The way the current is measured is in amp-hours. If you want to get more current capacity, which is amp-hours, you could consider using 6-volt batteries. However, it is essential to note that the increase may be minor.

Some may opt for 6-volt batteries connected in a series instead of 12-volt batteries in parallel despite the doubled capacity because 6-volt batteries have denser plates, and the current capacity more than doubles that of a singular 12-volt battery.

This means that if you install two 6-volt batteries instead of one 12-volt battery, you get a higher current capacity. This idea continues even as you add more batteries. Four 6-volt batteries provide more current capacity than two 12-volt batteries, and so on.

However, adding more 6-volt batteries comes with its disadvantages. Adding more 6-volt batteries is more expensive, heavier, and takes up more space.

When deciding between the two, you may want to consider that 6-volt batteries have longer lifespans and are able to charge and discharge more often. 6-volt batteries are smaller and tend to be easier to manage and handle.
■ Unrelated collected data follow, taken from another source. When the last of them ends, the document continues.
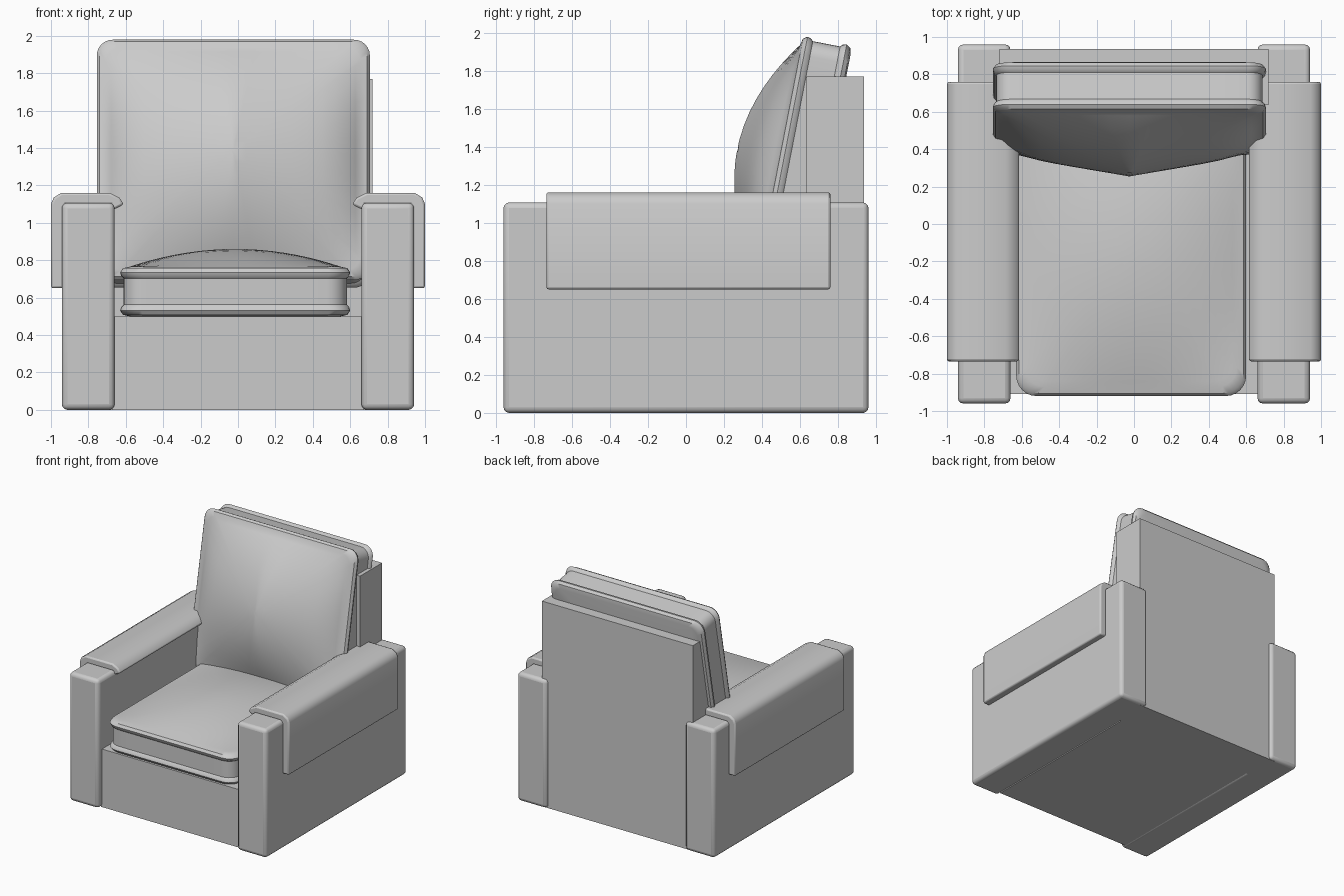
import bpy, bmesh, math

if "Cube" in bpy.data.objects:
    bpy.data.objects.remove(bpy.data.objects["Cube"])


def finish(name, bm, bevel=0.0, segments=3, smooth=True):
    bmesh.ops.recalc_face_normals(bm, faces=bm.faces)
    mesh = bpy.data.meshes.new(name)
    bm.to_mesh(mesh)
    bm.free()
    ob = bpy.data.objects.new(name, mesh)
    bpy.context.collection.objects.link(ob)
    if bevel:
        mod = ob.modifiers.new("Bevel", 'BEVEL')
        mod.width, mod.segments, mod.limit_method = bevel, segments, 'ANGLE'
        mod.angle_limit = math.radians(50)
    if smooth:
        bpy.ops.object.select_all(action='DESELECT')
        ob.select_set(True)
        bpy.context.view_layer.objects.active = ob
        bpy.ops.object.shade_smooth_by_angle(angle=math.radians(40))
    return ob


def box(name, lo, hi, **kw):
    bm = bmesh.new()
    bmesh.ops.create_cube(bm, size=1)
    for v in bm.verts:
        v.co = [(a + b) / 2 + c * (b - a) for a, b, c in zip(lo, hi, v.co)]
    return finish(name, bm, **kw)


def extrude_xz(name, pts, y0, y1, **kw):
    bm = bmesh.new()
    face = bm.faces.new([bm.verts.new((x, y0, z)) for x, z in pts])
    ext = bmesh.ops.extrude_face_region(bm, geom=[face])
    for v in ext['geom']:
        if isinstance(v, bmesh.types.BMVert):
            v.co.y = y1
    return finish(name, bm, **kw)


def rounded_rect(a, b, r, arc=6, side=10):
    corners = []
    for cx, cy, start in ((1, 1, 0), (-1, 1, 90), (-1, -1, 180), (1, -1, 270)):
        for i in range(arc + 1):
            t = math.radians(start + 90 * i / arc)
            corners.append((cx * (a - r) + r * math.cos(t), cy * (b - r) + r * math.sin(t)))
    pts = []
    for i, p in enumerate(corners):
        q = corners[(i + 1) % len(corners)]
        n = side if i % (arc + 1) == arc else 1
        pts += [(p[0] + (q[0] - p[0]) * k / n, p[1] + (q[1] - p[1]) * k / n) for k in range(n)]
    return pts


def cushion(name, a, b, r, t, crown, loc, tilt=0):
    """Piped pillow: lofted rounded rectangles with a crowned top."""
    bm = bmesh.new()
    outline = rounded_rect(a, b, r)
    rings = [(0.05, 0), (0.015, 0.008), (0, 0.03), (0.006, 0.05), (0.018, 0.062),
             (0.018, t - 0.062), (0.006, t - 0.05), (0, t - 0.03), (0.015, t - 0.008), (0.05, t)]
    loops = []
    for inset, z in rings:
        fx, fy = 1 - inset / a, 1 - inset / b
        loops.append([bm.verts.new((x * fx, y * fy, z)) for x, y in outline])
    ea, eb = a - 0.05, b - 0.05
    for k in (0.96, 0.9, 0.8, 0.7, 0.58, 0.46, 0.34, 0.22, 0.1, 0.03):
        loops.append([bm.verts.new((x / a * ea * k, y / b * eb * k, t + crown(x / a * k, y / b * k)))
                      for x, y in outline])
    n = len(outline)
    for p, q in zip(loops, loops[1:]):
        for i in range(n):
            j = (i + 1) % n
            bm.faces.new((p[i], p[j], q[j], q[i]))
    bm.faces.new(loops[0][::-1])
    bm.faces.new(loops[-1])
    ob = finish(name, bm)
    ob.location = loc
    ob.rotation_euler.x = math.radians(tilt)
    return ob


# Plain frame
box("base", (-0.67, -0.91, 0), (0.67, 0.93, 0.5), smooth=False)
box("back_panel", (-0.72, 0.635, 0), (0.72, 0.935, 1.77), smooth=False)

# Arms and the covers draped over them
cover = [(1.0, 0.65), (1.0, 1.10), (0.985, 1.135), (0.945, 1.16), (0.685, 1.16), (0.635, 1.135),
         (0.61, 1.10), (0.635, 1.085), (0.665, 1.07), (0.68, 1.10), (0.92, 1.10), (0.935, 1.08),
         (0.935, 0.65)]
for s, side in ((-1, "left"), (1, "right")):
    x0, x1 = sorted((s * 0.66, s * 0.942))
    box(side + "_arm", (x0, -0.96, 0), (x1, 0.96, 1.107), bevel=0.03)
    extrude_xz(side + "_arm_cover", [(s * x, z) for x, z in cover], -0.735, 0.76,
               bevel=0.012, segments=2)

# Seat cushion
cushion("seat_cushion", 0.615, 0.76, 0.11, 0.265,
        lambda u, v: 0.095 * (1 - u * u) * (1 - v * v), (-0.015, -0.16, 0.5))

# Leaning back cushion with a pointed crown
cushion("back_cushion", 0.73, 0.655, 0.085, 0.27,
        lambda u, v: 0.22 * (1 - 0.6 * abs(u)) * (1 - u ** 8) * (1 - v * v),
        (-0.025, 0.75, 1.29), 79)
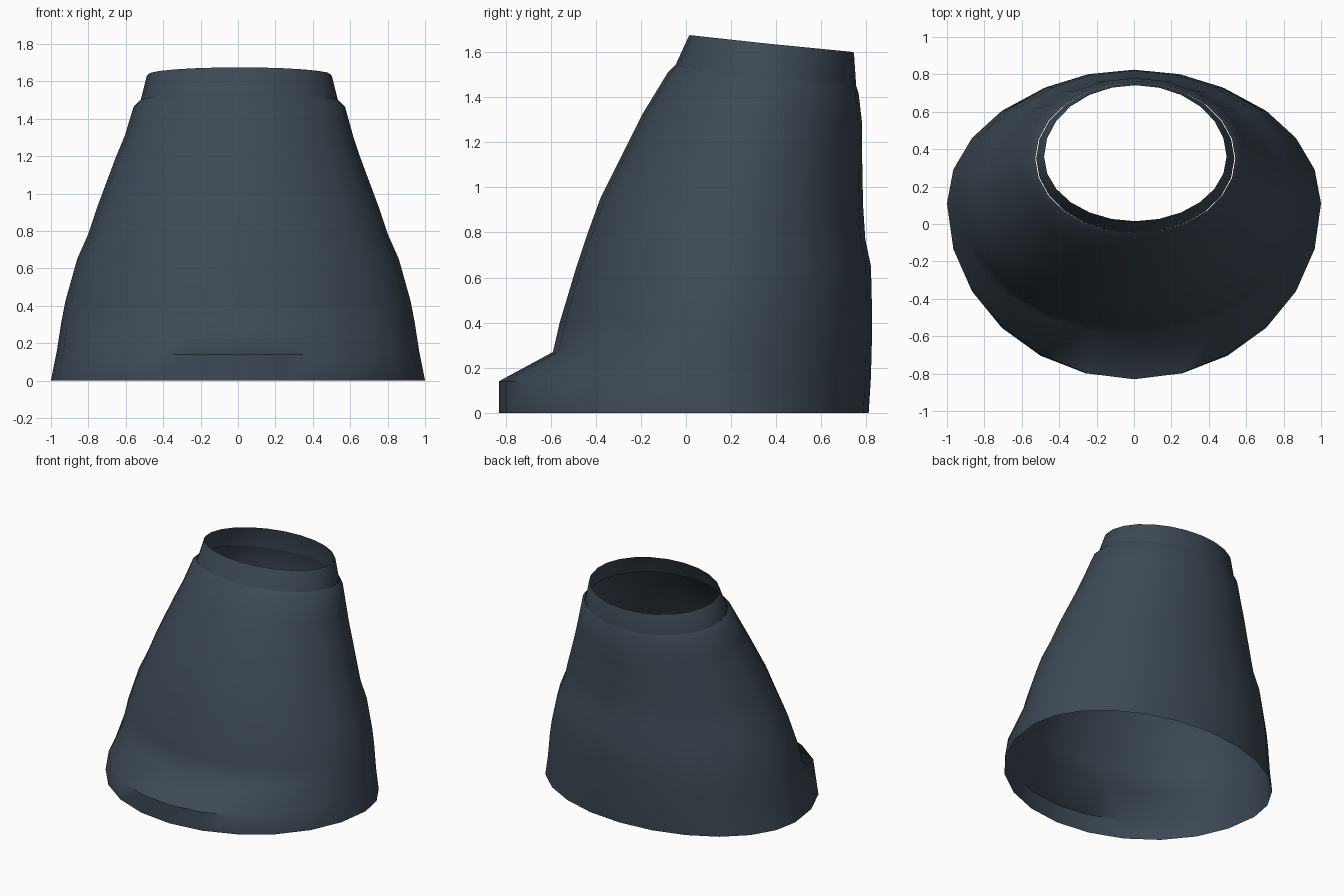
import bpy
import bmesh
from math import sin, cos, tau, radians

SIDES = 24

cube = bpy.data.objects.get("Cube")
if cube:
    bpy.data.objects.remove(cube, do_unlink=True)

cloth = bpy.data.materials.new("slate blue cloth")
cloth.use_nodes = True
color = (0.046, 0.066, 0.090, 1)
cloth.diffuse_color = color
bsdf = cloth.node_tree.nodes["Principled BSDF"]
bsdf.inputs["Base Color"].default_value = color
bsdf.inputs["Roughness"].default_value = 0.9


def ring_point(ring, i):
    """Point on a tilted egg-shaped ring; index 0 is the front middle."""
    front, front_z, back, back_z, half_width, middle, shift = ring
    a = tau * i / SIDES
    c = cos(a)
    reach = middle - front if c > 0 else back - middle
    z = back_z + (front_z - back_z) * (1 + c) / 2
    return (shift + half_width * sin(a), middle - reach * c, z)


def loft(name, rings):
    """Open single-layer tube through a stack of rings."""
    bm = bmesh.new()
    loops = [[bm.verts.new(ring_point(r, i)) for i in range(SIDES)] for r in rings]
    for low, high in zip(loops, loops[1:]):
        for i in range(SIDES):
            j = (i + 1) % SIDES
            bm.faces.new((low[i], low[j], high[j], high[i]))
    mesh = bpy.data.meshes.new(name)
    bm.to_mesh(mesh)
    bm.free()
    mesh.materials.append(cloth)
    obj = bpy.data.objects.new(name, mesh)
    bpy.context.collection.objects.link(obj)
    bpy.ops.object.select_all(action="DESELECT")
    obj.select_set(True)
    bpy.context.view_layer.objects.active = obj
    bpy.ops.object.shade_smooth_by_angle(angle=radians(50))
    return obj


# Ring: front y, front z, back y, back z, half width, widest y, x shift
# Flared body with a ledge low on the front
loft("skirt_body", [
    (-0.83, 0.00, 0.81, 0.00, 1.00, 0.11, 0),
    (-0.83, 0.14, 0.82, 0.16, 0.97, 0.11, 0),
    (-0.59, 0.27, 0.825, 0.35, 0.945, 0.12, 0),
    (-0.56, 0.40, 0.825, 0.45, 0.923, 0.13, 0),
    (-0.485, 0.65, 0.82, 0.65, 0.86, 0.16, 0),
    (-0.435, 0.80, 0.795, 0.77, 0.80, 0.18, 0),
    (-0.38, 0.95, 0.785, 0.92, 0.75, 0.21, 0),
    (-0.255, 1.20, 0.78, 1.18, 0.655, 0.27, 0),
    (-0.19, 1.33, 0.78, 1.29, 0.61, 0.30, 0.005),
    (-0.08, 1.51, 0.765, 1.42, 0.565, 0.34, 0.007),
    (-0.05, 1.54, 0.755, 1.45, 0.535, 0.35, 0.007),
])

# Narrow band around the top opening
loft("waistband", [
    (-0.05, 1.535, 0.755, 1.445, 0.53, 0.35, 0.007),
    (0.01, 1.665, 0.745, 1.59, 0.495, 0.36, 0.007),
    (0.015, 1.675, 0.742, 1.60, 0.488, 0.36, 0.007),
])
However, you always need two of them.

If one stops working, the other one cannot work on its own. In addition to being more expensive, they are also harder to find. 12-volt batteries are more affordable and easy to find, but they are larger and take up more space. These batteries do not last as long. They are not as durable, but you only need one.

In general, if you plan to boondock but do not want to spend the money on lithium-ion batteries, you should install as many 6-volt batteries as you can make room for in your RV. While this gives you help with the number of batteries in terms of voltage, it does give you more than twice the current capacity.

If you are not concerned about the cost, then lithium-ion is a great option. This option gives you more battery per square foot with more current capacity. In addition, these types of batteries are close to 100 percent efficient.

This effeciency allows you to charge your battery bank quickly, which is a significant help when dry camping. If weight is important to you, this option will enable you to save substantial weight. These batteries are expensive but also new.

There is an expectation that the cost will begin to come down. Despite the high cost, it is easily balanced by its high efficiency and long life.

Any of these battery options will work in your RV; however, some may provide long life and more power than others. Therefore, it is essential to understand how you plan to use your battery power. This understanding can help drive you to a better decision.